WHAT IS BEING ASKED →
In the records below, count every line where the string "bmesh" appears, and reply with the count only.
== ENTRIES SHOWN ==
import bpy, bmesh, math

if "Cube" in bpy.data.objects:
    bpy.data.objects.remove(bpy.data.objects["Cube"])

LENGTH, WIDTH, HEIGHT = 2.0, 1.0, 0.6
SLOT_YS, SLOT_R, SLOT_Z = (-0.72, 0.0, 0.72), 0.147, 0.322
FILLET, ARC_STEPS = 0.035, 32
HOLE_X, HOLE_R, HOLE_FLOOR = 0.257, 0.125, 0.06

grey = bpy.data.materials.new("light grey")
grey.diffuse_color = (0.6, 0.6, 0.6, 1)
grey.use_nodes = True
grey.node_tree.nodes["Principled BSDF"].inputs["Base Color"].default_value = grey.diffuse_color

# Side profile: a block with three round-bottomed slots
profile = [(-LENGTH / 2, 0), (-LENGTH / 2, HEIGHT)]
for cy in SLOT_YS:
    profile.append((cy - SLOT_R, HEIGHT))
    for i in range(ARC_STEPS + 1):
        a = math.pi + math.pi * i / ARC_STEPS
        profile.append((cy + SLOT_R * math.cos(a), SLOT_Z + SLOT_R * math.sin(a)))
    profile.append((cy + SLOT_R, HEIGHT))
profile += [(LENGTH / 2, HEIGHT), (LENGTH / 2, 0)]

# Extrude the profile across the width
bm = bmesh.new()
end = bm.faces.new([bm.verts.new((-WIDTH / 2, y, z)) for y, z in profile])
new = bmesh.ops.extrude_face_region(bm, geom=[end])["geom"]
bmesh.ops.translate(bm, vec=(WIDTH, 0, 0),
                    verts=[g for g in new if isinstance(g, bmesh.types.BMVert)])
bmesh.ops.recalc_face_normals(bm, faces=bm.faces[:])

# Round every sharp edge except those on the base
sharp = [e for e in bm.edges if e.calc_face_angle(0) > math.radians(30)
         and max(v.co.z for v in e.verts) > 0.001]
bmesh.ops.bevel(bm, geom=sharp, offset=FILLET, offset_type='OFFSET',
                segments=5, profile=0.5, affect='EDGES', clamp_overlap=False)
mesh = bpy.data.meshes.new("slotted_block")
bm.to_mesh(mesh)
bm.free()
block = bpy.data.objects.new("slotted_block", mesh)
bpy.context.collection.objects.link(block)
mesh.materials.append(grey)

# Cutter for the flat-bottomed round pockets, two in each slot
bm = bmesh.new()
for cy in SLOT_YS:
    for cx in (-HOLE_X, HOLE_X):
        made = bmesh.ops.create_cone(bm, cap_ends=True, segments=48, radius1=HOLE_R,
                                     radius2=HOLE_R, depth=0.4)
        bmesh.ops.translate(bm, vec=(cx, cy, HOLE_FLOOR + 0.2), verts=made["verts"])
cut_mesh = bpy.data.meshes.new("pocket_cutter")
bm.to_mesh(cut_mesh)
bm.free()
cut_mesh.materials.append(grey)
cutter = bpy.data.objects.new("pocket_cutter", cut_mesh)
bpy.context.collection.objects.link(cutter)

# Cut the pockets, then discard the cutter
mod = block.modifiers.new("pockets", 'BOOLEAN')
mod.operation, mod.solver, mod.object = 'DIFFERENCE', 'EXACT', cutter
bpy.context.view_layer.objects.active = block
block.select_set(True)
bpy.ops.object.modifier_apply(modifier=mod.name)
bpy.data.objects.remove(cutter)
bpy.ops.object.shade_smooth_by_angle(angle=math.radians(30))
===
ANSWER FOR THE TASK →
10